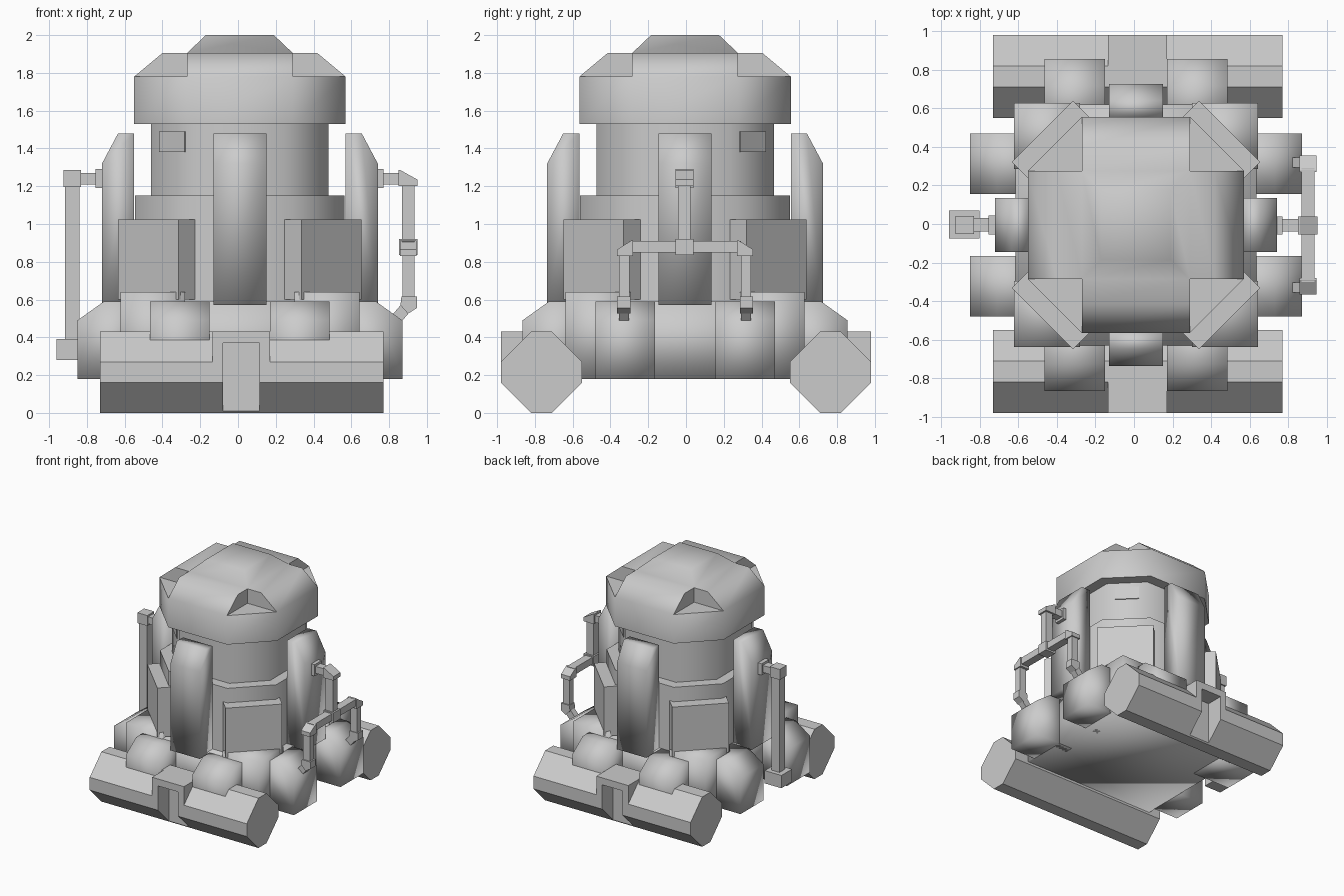
import bpy, bmesh, math
from mathutils import Matrix

if "Cube" in bpy.data.objects:
    bpy.data.objects.remove(bpy.data.objects["Cube"])

CX, CY = 0.01, -0.005          # axis of the machine body


def make(name, verts, faces, smooth=None, turn=None, copies=1):
    """Mesh object; smooth = sharp-edge angle in degrees; turn = body rotation about z;
    copies = quarter-turn repeats welded together."""
    bm = bmesh.new()
    for k in range(copies):
        R = Matrix.Rotation(k * math.pi / 2, 4, 'Z')
        vs = [bm.verts.new((R @ Matrix.Translation(v)).translation) for v in verts]
        for f in faces:
            bm.faces.new([vs[i] for i in f])
    bmesh.ops.remove_doubles(bm, verts=bm.verts, dist=1e-4)
    bmesh.ops.recalc_face_normals(bm, faces=bm.faces)
    me = bpy.data.meshes.new(name)
    bm.to_mesh(me)
    bm.free()
    if smooth:
        me.shade_smooth()
        me.set_sharp_from_angle(angle=math.radians(smooth))
    ob = bpy.data.objects.new(name, me)
    bpy.context.collection.objects.link(ob)
    if turn is not None:
        ob.location = (CX, CY, 0)
        ob.rotation_euler.z = math.radians(turn)
    return ob


def prism(name, pts, axis, a, b, **kw):
    """Extrude a 2D profile along an axis from a to b."""
    put = {'x': lambda p, t: (t, p[0], p[1]),
           'y': lambda p, t: (p[0], t, p[1]),
           'z': lambda p, t: (p[0], p[1], t)}[axis]
    n = len(pts)
    verts = [put(p, a) for p in pts] + [put(p, b) for p in pts]
    faces = [(i, (i + 1) % n, n + (i + 1) % n, n + i) for i in range(n)]
    faces += [tuple(range(n)), tuple(range(n, 2 * n))]
    return make(name, verts, faces, **kw)


def box(name, x, y, z, **kw):
    return prism(name, [(x[0], y[0]), (x[1], y[0]), (x[1], y[1]), (x[0], y[1])],
                 'z', z[0], z[1], **kw)


def octagon(r, c):
    return [(r, -c), (r, c), (c, r), (-c, r), (-r, c), (-r, -c), (-c, -r), (c, -r)]


# Skids: octagonal bars with a squared, notched block on the outer side
for side, s in (("front", -1), ("back", 1)):
    prof = [(s * (0.765 + p), 0.215 + q) for p, q in octagon(0.215, 0.055)]
    skid = prism(side + "_skid", prof, 'x', -0.73, 0.77)
    block = prism(side + "_skid_block", [(s * 0.98, 0.16), (s * 0.98, 0.43), (s * 0.72, 0.43),
                                         (s * 0.72, 0.16)], 'x', -0.135, 0.17)
    cut = box(side + "_notch_cutter", (-0.08, 0.115), sorted((s * 0.83, s * 1.1)), (-0.1, 0.37))
    cut.hide_render = True
    cut.hide_viewport = True
    for ob in (skid, block):
        m = ob.modifiers.new("notch", 'BOOLEAN')
        m.operation, m.solver, m.object = 'DIFFERENCE', 'EXACT', cut

# Body: base, waist and neck
S = 170                         # soft shading across corners
box("base", (-0.625, 0.625), (-0.625, 0.625), (0.18, 0.59), smooth=S, turn=0)
prism("waist", octagon(0.555, 0.28), 'z', 0.5, 1.15, smooth=80, turn=0)
prism("neck", octagon(0.47, 0.24), 'z', 1.1, 1.56, smooth=80, turn=0)

# Parts repeated on four sides
fin = [(0.56, 0.57), (0.73, 0.57), (0.73, 1.32), (0.645, 1.48), (0.56, 1.48)]
bulge = [(0.5, 0.18), (0.86, 0.18), (0.86, 0.49), (0.72, 0.59), (0.5, 0.59)]
for k in range(4):
    t = 90 * k
    prism(f"fin_{k}", fin, 'y', -0.14, 0.14, smooth=S, turn=t)
    prism(f"bulge_{k}_a", bulge, 'y', 0.16, 0.475, smooth=S, turn=t)
    prism(f"bulge_{k}_b", bulge, 'y', -0.475, -0.16, smooth=S, turn=t)
    box(f"corner_block_{k}", (0.29, 0.632), (0.29, 0.632), (0.182, 0.64), smooth=S, turn=t)
    box(f"corner_panel_{k}", (0.5, 0.686), (-0.225, 0.225), (0.6, 1.025), smooth=80, turn=t + 45)

# Small windows on two opposite neck corners
for k, t in enumerate((45, 225)):
    box(f"window_{k}", (0.45, 0.51), (-0.095, 0.095), (1.38, 1.49), turn=t)

# Cap: one quarter, repeated and welded
r, c, i = 0.56, 0.28, 0.18
quarter = [(r, -c, 1.53), (r, c, 1.53), (c, r, 1.53),          # 0-2 lower rim
           (r, -c, 1.78), (r, c, 1.78), (c, r, 1.78),          # 3-5 upper rim
           (0.41, -c, 1.905), (0.41, c, 1.905),                # 6-7 arm shoulder
           (c, -c, 1.905), (c, c, 1.905),                      # 8-9 crown base
           (c, -c, 1.78), (c, c, 1.78),                        # 10-11 sunk corners
           (i, -i, 2.0), (i, i, 2.0), (0, 0, 2.0), (0, 0, 1.53)]
make("cap", quarter, [(0, 1, 4, 3), (1, 2, 5, 4), (3, 4, 7, 6), (6, 7, 9, 8), (8, 9, 13, 12),
                      (12, 13, 14), (4, 11, 9, 7), (3, 6, 8, 10), (4, 5, 11),
                      (15, 1, 0), (15, 2, 1)], smooth=75, turn=0, copies=4)

# Left pipe
box("left_pipe_collar", (-0.755, -0.71), (-0.055, 0.045), (1.19, 1.29))
box("left_pipe_arm", (-0.84, -0.74), (-0.04, 0.03), (1.21, 1.27))
box("left_pipe_elbow", (-0.925, -0.83), (-0.052, 0.042), (1.195, 1.285))
box("left_pipe", (-0.915, -0.84), (-0.042, 0.032), (0.37, 1.2))
box("left_pipe_foot", (-0.96, -0.8), (-0.075, 0.07), (0.28, 0.39))

# Right forked pipe
box("right_pipe_collar", (0.73, 0.77), (-0.055, 0.04), (1.19, 1.29))
box("right_pipe_arm", (0.76, 0.86), (-0.04, 0.025), (1.21, 1.27))
prism("right_pipe_elbow", [(0.85, 1.2), (0.95, 1.2), (0.95, 1.235), (0.86, 1.285), (0.85, 1.285)],
      'y', -0.055, 0.04)
box("right_pipe", (0.867, 0.935), (-0.042, 0.025), (0.9, 1.21))
box("right_pipe_tee", (0.853, 0.95), (-0.055, 0.04), (0.835, 0.92))
box("right_pipe_crossbar", (0.867, 0.935), (-0.3, 0.29), (0.85, 0.91))
for side, s in (("front", -1), ("back", 1)):
    y = lambda d: CY + s * d
    a, b = y(0.29), y(0.36)
    prism(side + "_fork_elbow", [(y(0.275), 0.83), (y(0.36), 0.83), (y(0.36), 0.865),
                                 (y(0.285), 0.912), (y(0.275), 0.912)], 'x', 0.858, 0.945)
    box(side + "_fork_pipe", (0.87, 0.935), (y(0.295), y(0.35)), (0.58, 0.84))
    prism(side + "_fork_bend", [(0.865, 0.615), (0.947, 0.615), (0.947, 0.555), (0.9, 0.525),
                                (0.86, 0.57)], 'y', a, b)
    prism(side + "_fork_end", [(0.865, 0.575), (0.91, 0.535), (0.845, 0.46), (0.8, 0.5)],
          'y', y(0.297), y(0.35))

━━━━━━━━━━━━━━━━━━━━

• _WORK REQUIRED_
Looking at the material above, count the lines that carry the word "name" and answer with the count alone.

• _SOLUTION FOR THIS TASK_
7